Department of Earth, Atmospheric, and Planetary Sciences

The Department of Earth, Atmospheric, and Planetary Sciences has a great diversity of programs and intersecting disciplines, with faculty and students studying in fields such as severe weather, the solar system, stable isotopes, and geophysics. We are committed to four strategic initiatives: Energy and the Environment, Severe Weather Science, Planetary Exploration, and Geodata Science.

Undergraduate StudentsGraduate StudentsOur PeopleResearch

More information

Seminars and Events
Giving to Purdue


Faculty promotions at Purdue approved by board

Purdue University's Board of Trustees on Friday (April 9) approved faculty promotions. The promotions are effective with the 2021-22 academic year and include Purdue EAPS professors Daniel R. Chavas, Marty D. Frisbee, Lisa R. Welp, and Gregory M. Michalski.
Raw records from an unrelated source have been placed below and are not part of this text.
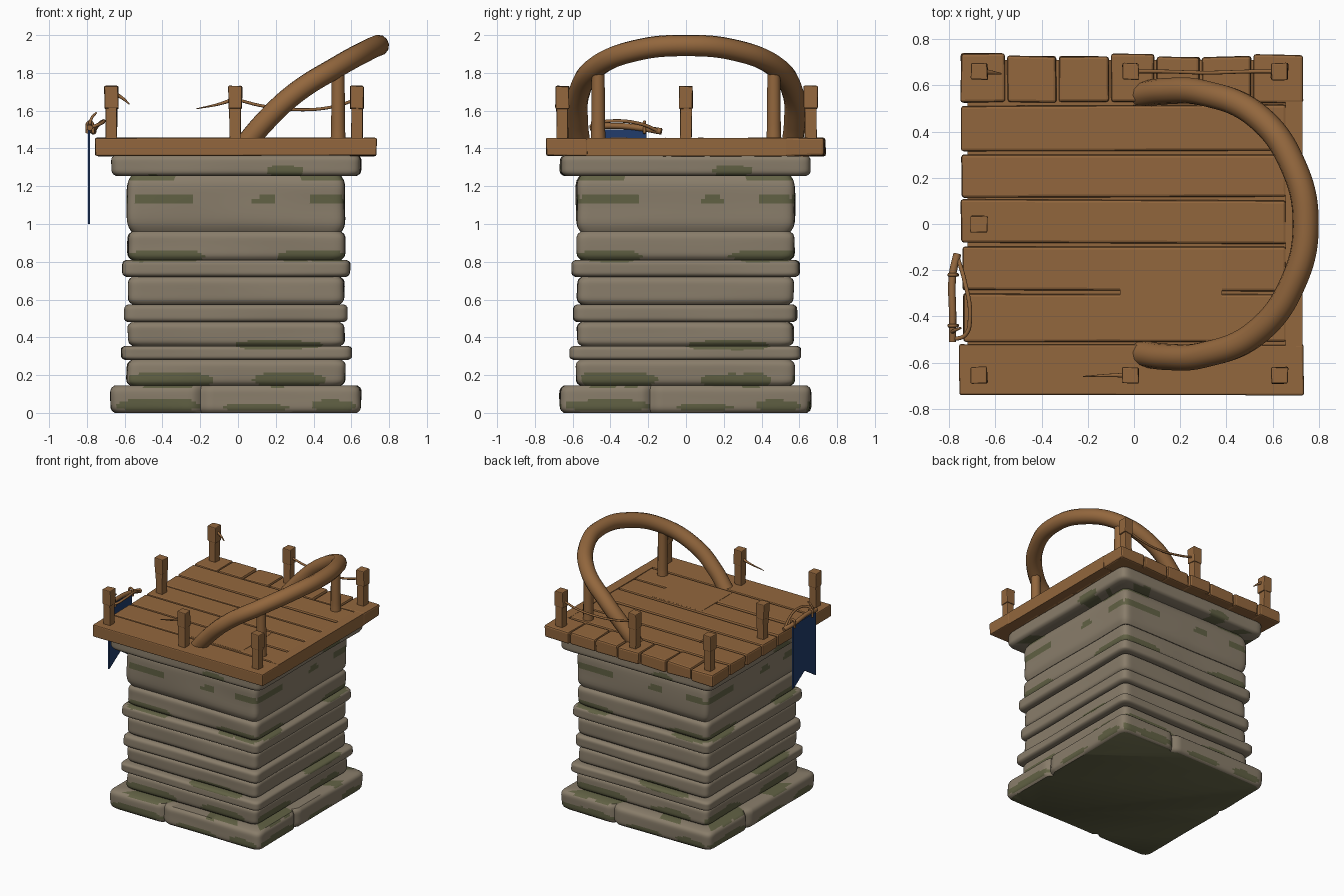
import bpy
import bmesh
import random
from mathutils import Matrix, Vector, noise

random.seed(4)
if "Cube" in bpy.data.objects:
    bpy.data.objects.remove(bpy.data.objects["Cube"])


def material(name, rgb):
    mat = bpy.data.materials.new(name)
    mat.use_nodes = True
    mat.diffuse_color = (*rgb, 1)
    mat.node_tree.nodes["Principled BSDF"].inputs["Base Color"].default_value = (*rgb, 1)
    return mat


STONE = material("stone", (0.25, 0.205, 0.145))
MOSS = material("moss", (0.12, 0.12, 0.058))
WOOD = material("wood", (0.29, 0.135, 0.047))
BLUE = material("blue_cloth", (0.015, 0.045, 0.15))


def add_object(name, bm, *mats, smooth=False, bevel=0):
    mesh = bpy.data.meshes.new(name)
    bmesh.ops.recalc_face_normals(bm, faces=bm.faces)
    bm.to_mesh(mesh)
    bm.free()
    for mat in mats:
        mesh.materials.append(mat)
    obj = bpy.data.objects.new(name, mesh)
    bpy.context.collection.objects.link(obj)
    if bevel:
        mod = obj.modifiers.new("soft_edges", "BEVEL")
        mod.width, mod.segments = bevel, 2
    if smooth:
        select_only(obj)
        bpy.ops.object.shade_smooth_by_angle(angle=0.7)
    return obj


def select_only(obj):
    bpy.ops.object.select_all(action="DESELECT")
    obj.select_set(True)
    bpy.context.view_layer.objects.active = obj


def box(name, x, y, z, bevel=0.0, jitter=0.0):
    """Wooden box from three (low, high) ranges, with slightly uneven corners."""
    bm = bmesh.new()
    size = [hi - lo for lo, hi in (x, y, z)]
    mid = [(hi + lo) / 2 for lo, hi in (x, y, z)]
    bmesh.ops.create_cube(bm, size=1, matrix=Matrix.Translation(mid) @ Matrix.Diagonal((*size, 1)))
    for v in bm.verts:
        v.co += Vector([random.uniform(-jitter, jitter) for _ in range(3)])
    return add_object(name, bm, WOOD, bevel=bevel)


def tube(name, points, radius, taper=1.0):
    """Round smooth tube through the points, thinning towards its end."""
    curve = bpy.data.curves.new(name, "CURVE")
    curve.dimensions = "3D"
    curve.bevel_depth = radius
    curve.bevel_resolution = 4
    curve.use_fill_caps = True
    spline = curve.splines.new("BEZIER")
    spline.bezier_points.add(len(points) - 1)
    for i, (point, co) in enumerate(zip(spline.bezier_points, points)):
        point.co = co
        point.handle_left_type = point.handle_right_type = "AUTO"
        point.radius = 1 + (taper - 1) * i / (len(points) - 1)
    curve.materials.append(WOOD)
    obj = bpy.data.objects.new(name, curve)
    bpy.context.collection.objects.link(obj)
    select_only(obj)
    bpy.ops.object.convert(target="MESH")
    bpy.ops.object.shade_smooth_by_angle(angle=0.8)


# Stone tower: stacked courses (top height, half width) with bulging faces
COURSES = [(0.145, 0.662), (0.28, 0.578), (0.355, 0.61), (0.48, 0.572), (0.575, 0.59),
           (0.72, 0.572), (0.81, 0.602), (0.96, 0.575), (1.255, 0.578), (1.365, 0.66)]
# Moss patches repeated on each side: position along side, height, half width, half height
PATCHES = [(-.37, .175, .23, .04), (.27, .175, .2, .035), (-.42, .04, .24, .03),
           (.1, .03, .16, .02), (.5, .04, .12, .03), (.22, .36, .22, .025),
           (-.4, .83, .2, .03), (.4, .83, .19, .03), (-.4, 1.13, .17, .03),
           (.14, 1.125, .06, .025), (.47, 1.13, .09, .025), (.25, 1.28, .1, .03),
           (-.45, 1.24, .12, .018), (.45, 1.24, .13, .015)]
SEGMENTS, ROWS = 56, 12


def ring(bm, half, z, in_base):
    verts = []
    for side in range(4):
        turn = Matrix.Rotation(side * 1.5707963, 3, "Z")
        for i in range(SEGMENTS):
            u = 2 * i / SEGMENTS - 1
            corner = max(0, abs(u) - 0.9) * 10
            depth = half
            if in_base:
                depth -= 0.03 * max(0, 1 - abs(u + 0.28) / 0.05)
            co = turn @ Vector((half * u, -depth, 0)) * (1 - 0.022 * corner ** 2)
            wobble = noise.noise(Vector((co.x * 2, co.y * 2, z * 5)))
            co *= 1 + 0.014 * wobble
            verts.append(bm.verts.new((co.x - 0.01, co.y - 0.003, z)))
    return verts


def is_mossy(co):
    along = co.x if abs(co.y) > abs(co.x) else co.y
    if (co.x > abs(co.y)) or (co.y < -abs(co.x)):
        pass
    else:
        along = -along
    ragged = 1 + 0.6 * noise.noise(co * 9)
    return any(abs((along - u) / w) ** 3 + abs((co.z - z) / h) ** 2 < ragged
               for u, z, w, h in PATCHES)


bm = bmesh.new()
rings = []
low = 0
for index, (high, half) in enumerate(COURSES):
    for row in range(ROWS + 1):
        t = 2 * row / ROWS - 1
        bulge = half - 0.022 * abs(t) ** 6
        rings.append(ring(bm, bulge, low + (high - low) * (t + 1) / 2, index == 0))
    low = high
count = 4 * SEGMENTS
for lower, upper in zip(rings, rings[1:]):
    for i in range(count):
        j = (i + 1) % count
        face = bm.faces.new((lower[i], lower[j], upper[j], upper[i]))
        face.material_index = int(is_mossy(face.calc_center_median()))
bm.faces.new(rings[0]).material_index = 1
bm.faces.new(rings[-1])
add_object("stone_tower", bm, STONE, MOSS, smooth=True)

# Platform: under frame, long boards, short back boards and a side rim
DECK = (1.36, 1.455)
box("deck_frame", (-0.72, 0.72), (-0.72, 0.71), (1.362, 1.435))
seams = [-0.515, -0.295, -0.09, 0.11, 0.31, 0.52]
for y0, y1 in zip(seams, seams[1:]):
    left = random.uniform(-0.75, -0.735)
    box("long_board", (left, 0.66), (y0 + 0.006, y1 - 0.006), DECK, 0.012, 0.004)
box("front_board", (-0.757, 0.735), (-0.74, -0.522), DECK, 0.008, 0.002)
box("side_rim", (0.655, 0.73), (-0.53, 0.53), (1.36, 1.456))
box("joined_board", (-0.06, 0.38), (-0.5, -0.11), (1.4, 1.456))
stops = [-0.755, -0.555, -0.33, -0.105, 0.09, 0.29, 0.51, 0.735]
for x0, x1 in zip(stops, stops[1:]):
    box("back_board", (x0 + 0.005, x1 - 0.005), (0.527, random.uniform(0.722, 0.742)),
        DECK, 0.012, 0.004)

# Railing posts with slightly thicker heads
for x, y in [(-0.67, 0.66), (-0.015, 0.66), (0.63, 0.66), (-0.67, 0.0),
             (-0.67, -0.655), (-0.015, -0.655), (0.63, -0.655)]:
    box("post", (x - 0.03, x + 0.03), (y - 0.03, y + 0.03), (1.44, 1.63), 0.004, 0.003)
    box("post_head", (x - 0.036, x + 0.036), (y - 0.036, y + 0.036), (1.61, 1.73), 0.006, 0.003)

# Bent arch leaning over the side, with two props
half_arch = [(0.03, 0.56, 1.41), (0.14, 0.575, 1.54), (0.3, 0.567, 1.69),
             (0.53, 0.47, 1.835), (0.69, 0.25, 1.922)]
arch = half_arch + [(0.743, 0, 1.945)] + [(x, -y, z) for x, y, z in reversed(half_arch)]
tube("bent_arch", arch, 0.057)
for side in (1, -1):
    y = 0.465 * side
    tube("arch_prop", [(0.53, y, 1.44), (0.53, y, 1.5), (0.53, y, 1.82)], 0.04, 0.85)

# Ropes: one sagging between back posts and torn ends
tube("back_rope", [(-0.01, 0.66, 1.66), (0.13, 0.66, 1.625), (0.32, 0.655, 1.605),
                   (0.5, 0.66, 1.62), (0.63, 0.66, 1.66)], 0.008)
tube("torn_front_rope", [(-0.01, -0.655, 1.665), (-0.1, -0.655, 1.635),
                         (-0.22, -0.66, 1.61)], 0.012, 0.2)
tube("torn_back_rope", [(-0.65, 0.66, 1.69), (-0.61, 0.655, 1.665),
                        (-0.575, 0.65, 1.635)], 0.012, 0.3)

# Hanging banner with a notched lower edge
bm = bmesh.new()
outline = [(-0.49, 1.5), (-0.49, 1.0), (-0.35, 1.09), (-0.21, 1.0), (-0.21, 1.5)]
cloth = bm.faces.new([bm.verts.new((-0.795, y, z)) for y, z in outline])
extruded = bmesh.ops.extrude_face_region(bm, geom=[cloth])["geom"]
bmesh.ops.translate(bm, vec=(0.012, 0, 0),
                    verts=[g for g in extruded if isinstance(g, bmesh.types.BMVert)])
add_object("banner", bm, BLUE)

# Banner branch and its lashings
tube("banner_branch", [(-0.765, -0.13, 1.49), (-0.785, -0.22, 1.505),
                       (-0.785, -0.4, 1.52), (-0.785, -0.51, 1.51)], 0.017, 0.9)
tube("banner_rope", [(-0.765, -0.14, 1.49), (-0.735, -0.24, 1.53), (-0.71, -0.4, 1.545),
                     (-0.73, -0.48, 1.53), (-0.785, -0.5, 1.51)], 0.009)
tube("twig", [(-0.79, -0.47, 1.5), (-0.775, -0.46, 1.56), (-0.75, -0.45, 1.59)], 0.01, 0.5)
for y in (-0.22, -0.44):
    tube("lashing", [(-0.8, y, 1.48), (-0.785, y, 1.54), (-0.765, y, 1.48)], 0.008)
“Simple question” leads to multi-year research study about effects of alpine glacial meltwater on groundwater in mountainous regions
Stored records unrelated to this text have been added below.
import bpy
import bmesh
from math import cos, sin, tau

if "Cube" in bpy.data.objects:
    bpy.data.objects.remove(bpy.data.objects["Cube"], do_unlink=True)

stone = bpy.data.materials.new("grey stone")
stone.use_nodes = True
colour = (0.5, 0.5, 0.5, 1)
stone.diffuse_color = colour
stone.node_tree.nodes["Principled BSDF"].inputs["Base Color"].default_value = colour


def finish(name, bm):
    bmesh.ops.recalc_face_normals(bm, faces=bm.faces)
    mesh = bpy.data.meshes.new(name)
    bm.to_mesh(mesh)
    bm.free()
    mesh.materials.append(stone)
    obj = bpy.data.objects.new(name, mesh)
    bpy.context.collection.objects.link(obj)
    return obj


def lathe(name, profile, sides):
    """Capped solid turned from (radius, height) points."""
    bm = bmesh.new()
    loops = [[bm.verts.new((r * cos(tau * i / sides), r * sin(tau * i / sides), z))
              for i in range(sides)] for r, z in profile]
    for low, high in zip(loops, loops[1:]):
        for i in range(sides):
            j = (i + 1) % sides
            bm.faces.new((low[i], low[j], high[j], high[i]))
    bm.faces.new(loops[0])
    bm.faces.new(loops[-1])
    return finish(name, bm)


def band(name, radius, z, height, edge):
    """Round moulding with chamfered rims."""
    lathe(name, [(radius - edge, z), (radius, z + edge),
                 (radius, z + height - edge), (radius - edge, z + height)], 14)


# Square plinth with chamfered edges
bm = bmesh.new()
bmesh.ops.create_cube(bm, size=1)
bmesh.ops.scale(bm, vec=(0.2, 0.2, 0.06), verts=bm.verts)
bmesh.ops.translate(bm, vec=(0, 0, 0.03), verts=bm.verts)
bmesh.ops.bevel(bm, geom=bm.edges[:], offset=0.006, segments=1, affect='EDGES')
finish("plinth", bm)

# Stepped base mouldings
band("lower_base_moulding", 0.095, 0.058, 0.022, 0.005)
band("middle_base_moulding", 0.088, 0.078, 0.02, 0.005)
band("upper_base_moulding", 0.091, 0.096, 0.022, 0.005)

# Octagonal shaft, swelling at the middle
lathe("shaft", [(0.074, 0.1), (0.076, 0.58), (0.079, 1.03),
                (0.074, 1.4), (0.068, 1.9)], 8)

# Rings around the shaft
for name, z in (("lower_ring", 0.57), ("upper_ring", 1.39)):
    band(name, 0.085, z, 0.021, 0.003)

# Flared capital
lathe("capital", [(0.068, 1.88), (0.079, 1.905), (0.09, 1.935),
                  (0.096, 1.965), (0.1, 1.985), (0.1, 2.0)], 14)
Alpine glaciers are formed high in the mountains and produce meltwaters that flow down the mountain. These meltwaters sustain life in mountain streams, lakes, and rivers. The meltwater from iconic frozen mountaintops is an essential building block to the Earth’s ecosystem, so when Jordyn Miller, PhD Candidate for Purdue Earth, Atmospheric, and Planetary Sciences (EAPS) asked her advisor a “simple” question years ago, she assumed there would be an answer readily available. She asked Dr. Marty Frisbee, EAPS hydrogeology professor, does meltwater from alpine glaciers contribute to mountain-block recharge and deep circulation within a mountain block. As it turns out, the simple question turned into a quest to deliver an answer because there is very little research in this area. In March of 2021, Miller published the first results of a multi-year research project.

Professor Mike Sori discusses his latest research about Triton, one of the moons of Neptune

Dr. Mike Sori, Professor of Planetary Geophysics, speaks about his recent publication in AGU titled, "Can Triton's Internal Heat Be Inferred From Its Ice Cap?" He discusses Triton (a moon of Neptune), its nitrogen ice cap, the “ocean world" moon's youthful surface, and the need for future spacecraft to further explore this part of our solar system.

Mars scientist examining the landscape through rover camera she helped design for NASA Perseverance mission

Briony Horgan raised her arms in triumph as the Mars rover Perseverance landed on Feb. 18, a symbolic declaration of mission success. That electric moment was just the beginning for the Purdue University scientist. With Perseverance on the ground and moving, Horgan is now focused on analyzing data from the instrument she works with: Mastcam-Z.

Atmospheric professors awarded grant for flexible, portable kit-based lab instruction

A group of atmospheric professors have recently been awarded a 2020-2021 Instructional Equipment Grant from the Office of the Provost for their proposal entitled “Flexible, Portable Kit-Based Laboratory instruction in Atmospheric Science.” This grant funding will be used to create lab kits that students can check out and use remotely.

All Departmental News

Earth, Atmospheric, and Planetary Sciences, 550 Stadium Mall Drive, West Lafayette, IN 47907-2051 • Phone: (765) 494-3258 • Fax: (765) 496-1210 • Contact Us

Copyright © 2020 Purdue University | An equal access/equal opportunity university | Copyright Complaints

Trouble with this page? Disability-related accessibility issue? Please contact the College of Science.